▸ **TASK OBJECTIVE**
From the listing below, copy out every line where the word "enumerate" appears.

▸ **SOURCE RECORDS**

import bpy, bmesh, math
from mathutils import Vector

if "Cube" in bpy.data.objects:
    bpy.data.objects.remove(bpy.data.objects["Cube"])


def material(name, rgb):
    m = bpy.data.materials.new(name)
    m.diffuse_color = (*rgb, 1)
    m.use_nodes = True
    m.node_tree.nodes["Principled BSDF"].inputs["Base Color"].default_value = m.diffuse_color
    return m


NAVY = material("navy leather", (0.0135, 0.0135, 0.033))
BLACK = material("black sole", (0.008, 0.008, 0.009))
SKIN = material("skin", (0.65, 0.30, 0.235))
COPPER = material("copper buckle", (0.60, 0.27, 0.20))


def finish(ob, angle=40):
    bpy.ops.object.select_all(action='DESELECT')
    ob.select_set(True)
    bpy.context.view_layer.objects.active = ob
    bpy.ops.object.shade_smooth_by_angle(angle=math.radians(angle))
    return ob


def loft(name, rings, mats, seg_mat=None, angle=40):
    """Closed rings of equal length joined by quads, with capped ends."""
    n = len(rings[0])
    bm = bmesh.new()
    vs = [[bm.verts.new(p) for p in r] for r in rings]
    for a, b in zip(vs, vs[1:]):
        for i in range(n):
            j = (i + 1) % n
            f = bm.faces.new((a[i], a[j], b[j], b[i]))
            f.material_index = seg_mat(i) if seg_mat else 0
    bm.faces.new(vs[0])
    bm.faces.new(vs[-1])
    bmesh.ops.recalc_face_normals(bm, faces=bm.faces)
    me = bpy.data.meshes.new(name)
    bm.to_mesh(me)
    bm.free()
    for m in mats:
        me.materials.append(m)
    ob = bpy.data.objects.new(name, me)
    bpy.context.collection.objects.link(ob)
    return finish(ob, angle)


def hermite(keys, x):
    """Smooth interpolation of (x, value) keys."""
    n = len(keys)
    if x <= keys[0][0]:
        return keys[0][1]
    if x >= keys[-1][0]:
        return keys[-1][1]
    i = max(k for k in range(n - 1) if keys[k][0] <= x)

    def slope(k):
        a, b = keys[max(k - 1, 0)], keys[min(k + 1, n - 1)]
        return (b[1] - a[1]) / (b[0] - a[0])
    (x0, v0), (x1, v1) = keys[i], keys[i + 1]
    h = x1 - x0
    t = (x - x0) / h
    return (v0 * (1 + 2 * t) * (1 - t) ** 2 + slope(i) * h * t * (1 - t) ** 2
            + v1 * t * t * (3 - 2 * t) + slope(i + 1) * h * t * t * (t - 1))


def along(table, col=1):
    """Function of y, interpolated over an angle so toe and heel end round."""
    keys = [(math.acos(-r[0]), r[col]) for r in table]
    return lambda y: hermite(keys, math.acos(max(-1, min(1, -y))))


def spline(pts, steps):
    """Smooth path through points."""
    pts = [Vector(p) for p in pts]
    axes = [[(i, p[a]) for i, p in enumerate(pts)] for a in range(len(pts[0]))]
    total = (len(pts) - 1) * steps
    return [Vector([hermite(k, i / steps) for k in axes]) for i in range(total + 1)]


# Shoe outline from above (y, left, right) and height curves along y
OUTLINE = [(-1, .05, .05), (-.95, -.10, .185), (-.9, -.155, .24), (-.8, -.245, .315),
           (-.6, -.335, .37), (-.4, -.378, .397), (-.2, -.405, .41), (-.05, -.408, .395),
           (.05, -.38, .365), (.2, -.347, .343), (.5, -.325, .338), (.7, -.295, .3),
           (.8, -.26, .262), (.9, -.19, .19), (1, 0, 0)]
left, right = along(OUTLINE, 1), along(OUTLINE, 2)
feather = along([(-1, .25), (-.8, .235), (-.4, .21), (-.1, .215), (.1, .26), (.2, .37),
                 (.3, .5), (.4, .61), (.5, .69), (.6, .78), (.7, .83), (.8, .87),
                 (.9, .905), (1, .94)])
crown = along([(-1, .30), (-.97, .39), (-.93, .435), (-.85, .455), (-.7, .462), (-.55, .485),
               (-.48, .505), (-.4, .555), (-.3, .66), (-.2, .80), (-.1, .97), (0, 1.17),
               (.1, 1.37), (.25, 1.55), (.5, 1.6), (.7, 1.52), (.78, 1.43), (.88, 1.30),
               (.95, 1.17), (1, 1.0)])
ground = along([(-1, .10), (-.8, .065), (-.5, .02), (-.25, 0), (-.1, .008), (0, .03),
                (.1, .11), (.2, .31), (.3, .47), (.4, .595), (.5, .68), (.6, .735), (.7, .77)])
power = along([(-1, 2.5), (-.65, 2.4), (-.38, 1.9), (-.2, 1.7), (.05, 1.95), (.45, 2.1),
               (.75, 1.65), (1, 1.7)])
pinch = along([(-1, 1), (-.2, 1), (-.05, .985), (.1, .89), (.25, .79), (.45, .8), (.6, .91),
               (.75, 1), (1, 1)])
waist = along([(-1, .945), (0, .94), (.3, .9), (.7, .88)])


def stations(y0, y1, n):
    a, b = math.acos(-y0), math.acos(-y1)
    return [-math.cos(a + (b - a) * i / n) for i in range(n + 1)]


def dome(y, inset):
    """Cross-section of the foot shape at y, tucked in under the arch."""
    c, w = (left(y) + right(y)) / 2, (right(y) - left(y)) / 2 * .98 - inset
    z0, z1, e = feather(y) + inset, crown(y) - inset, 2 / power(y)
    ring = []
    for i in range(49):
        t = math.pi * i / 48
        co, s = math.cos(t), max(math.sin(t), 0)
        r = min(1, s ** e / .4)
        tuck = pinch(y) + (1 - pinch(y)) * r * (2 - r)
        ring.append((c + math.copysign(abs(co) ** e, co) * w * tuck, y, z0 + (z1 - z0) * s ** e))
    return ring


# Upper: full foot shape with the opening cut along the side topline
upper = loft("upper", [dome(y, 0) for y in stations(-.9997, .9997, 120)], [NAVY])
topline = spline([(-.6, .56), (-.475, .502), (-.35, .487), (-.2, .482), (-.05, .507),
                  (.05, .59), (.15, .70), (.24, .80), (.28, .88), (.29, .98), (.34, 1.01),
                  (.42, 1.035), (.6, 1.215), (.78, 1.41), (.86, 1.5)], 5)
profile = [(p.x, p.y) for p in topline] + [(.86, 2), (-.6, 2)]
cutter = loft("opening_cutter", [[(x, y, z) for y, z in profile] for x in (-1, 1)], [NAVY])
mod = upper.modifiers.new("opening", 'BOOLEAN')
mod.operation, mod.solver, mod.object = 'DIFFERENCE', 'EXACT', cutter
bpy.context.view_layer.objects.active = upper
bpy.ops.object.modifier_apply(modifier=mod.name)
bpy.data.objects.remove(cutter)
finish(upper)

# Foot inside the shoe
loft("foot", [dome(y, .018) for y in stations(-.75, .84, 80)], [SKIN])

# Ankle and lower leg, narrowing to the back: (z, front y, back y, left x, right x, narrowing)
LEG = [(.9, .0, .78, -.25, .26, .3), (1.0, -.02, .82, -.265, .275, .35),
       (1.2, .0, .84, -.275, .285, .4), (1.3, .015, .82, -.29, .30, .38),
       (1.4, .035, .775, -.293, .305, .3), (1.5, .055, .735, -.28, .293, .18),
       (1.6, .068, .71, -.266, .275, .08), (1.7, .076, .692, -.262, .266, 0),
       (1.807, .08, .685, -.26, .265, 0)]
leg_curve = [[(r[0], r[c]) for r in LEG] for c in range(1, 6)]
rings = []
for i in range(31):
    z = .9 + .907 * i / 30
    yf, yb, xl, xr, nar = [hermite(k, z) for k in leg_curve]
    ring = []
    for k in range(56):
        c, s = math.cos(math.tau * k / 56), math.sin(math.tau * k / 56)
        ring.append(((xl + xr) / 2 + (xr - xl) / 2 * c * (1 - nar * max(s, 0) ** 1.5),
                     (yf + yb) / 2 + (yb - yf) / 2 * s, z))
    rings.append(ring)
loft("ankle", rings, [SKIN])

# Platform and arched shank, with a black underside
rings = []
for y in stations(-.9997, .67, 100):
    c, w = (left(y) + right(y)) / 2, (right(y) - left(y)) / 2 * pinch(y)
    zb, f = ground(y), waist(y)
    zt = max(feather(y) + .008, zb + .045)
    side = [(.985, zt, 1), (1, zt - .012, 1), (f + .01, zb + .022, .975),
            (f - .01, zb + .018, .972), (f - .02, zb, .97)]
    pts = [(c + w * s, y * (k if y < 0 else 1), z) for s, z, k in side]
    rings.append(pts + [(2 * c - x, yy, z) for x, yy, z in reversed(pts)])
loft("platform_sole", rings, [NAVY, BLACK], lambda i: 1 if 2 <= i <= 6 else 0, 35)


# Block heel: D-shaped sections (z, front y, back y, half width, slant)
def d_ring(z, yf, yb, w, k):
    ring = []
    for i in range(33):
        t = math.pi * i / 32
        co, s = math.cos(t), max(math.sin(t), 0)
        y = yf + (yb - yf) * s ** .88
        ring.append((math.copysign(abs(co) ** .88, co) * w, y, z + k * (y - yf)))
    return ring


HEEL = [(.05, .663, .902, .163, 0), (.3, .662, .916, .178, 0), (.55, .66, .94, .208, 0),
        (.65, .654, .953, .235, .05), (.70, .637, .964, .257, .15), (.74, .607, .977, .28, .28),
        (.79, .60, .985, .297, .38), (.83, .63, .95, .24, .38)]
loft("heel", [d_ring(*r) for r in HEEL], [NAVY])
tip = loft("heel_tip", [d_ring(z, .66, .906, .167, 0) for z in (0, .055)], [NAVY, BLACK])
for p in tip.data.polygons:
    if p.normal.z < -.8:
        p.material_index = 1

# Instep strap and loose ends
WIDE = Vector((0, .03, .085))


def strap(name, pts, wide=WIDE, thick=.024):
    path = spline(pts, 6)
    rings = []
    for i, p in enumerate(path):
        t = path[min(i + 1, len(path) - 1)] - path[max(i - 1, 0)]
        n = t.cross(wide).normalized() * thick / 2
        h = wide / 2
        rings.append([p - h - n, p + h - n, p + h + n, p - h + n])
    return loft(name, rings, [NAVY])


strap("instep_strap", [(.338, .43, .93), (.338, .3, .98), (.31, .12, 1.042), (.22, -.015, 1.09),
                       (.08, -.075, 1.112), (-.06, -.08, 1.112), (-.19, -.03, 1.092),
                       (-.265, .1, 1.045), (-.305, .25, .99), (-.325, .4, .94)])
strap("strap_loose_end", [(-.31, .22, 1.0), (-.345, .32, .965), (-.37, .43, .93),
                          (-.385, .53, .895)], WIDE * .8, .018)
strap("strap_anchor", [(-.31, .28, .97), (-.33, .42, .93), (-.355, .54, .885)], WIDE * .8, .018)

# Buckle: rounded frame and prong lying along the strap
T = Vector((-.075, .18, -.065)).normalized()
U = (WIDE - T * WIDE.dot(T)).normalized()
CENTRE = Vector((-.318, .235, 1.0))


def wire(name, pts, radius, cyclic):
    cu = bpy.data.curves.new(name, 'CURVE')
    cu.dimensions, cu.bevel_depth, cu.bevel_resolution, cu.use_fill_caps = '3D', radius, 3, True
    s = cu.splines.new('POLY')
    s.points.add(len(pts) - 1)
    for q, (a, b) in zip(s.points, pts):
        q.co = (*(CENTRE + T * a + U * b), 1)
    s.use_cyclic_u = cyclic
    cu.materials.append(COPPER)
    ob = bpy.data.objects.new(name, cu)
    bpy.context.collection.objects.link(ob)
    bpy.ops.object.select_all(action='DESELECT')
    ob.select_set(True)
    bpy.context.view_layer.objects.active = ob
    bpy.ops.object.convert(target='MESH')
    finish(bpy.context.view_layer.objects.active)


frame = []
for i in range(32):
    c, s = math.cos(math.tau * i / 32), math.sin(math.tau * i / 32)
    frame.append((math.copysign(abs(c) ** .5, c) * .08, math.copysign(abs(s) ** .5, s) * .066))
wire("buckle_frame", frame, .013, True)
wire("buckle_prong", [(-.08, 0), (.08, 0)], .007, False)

▸ **WRITTEN SOLUTION**
    axes = [[(i, p[a]) for i, p in enumerate(pts)] for a in range(len(pts[0]))]
    for i, p in enumerate(path):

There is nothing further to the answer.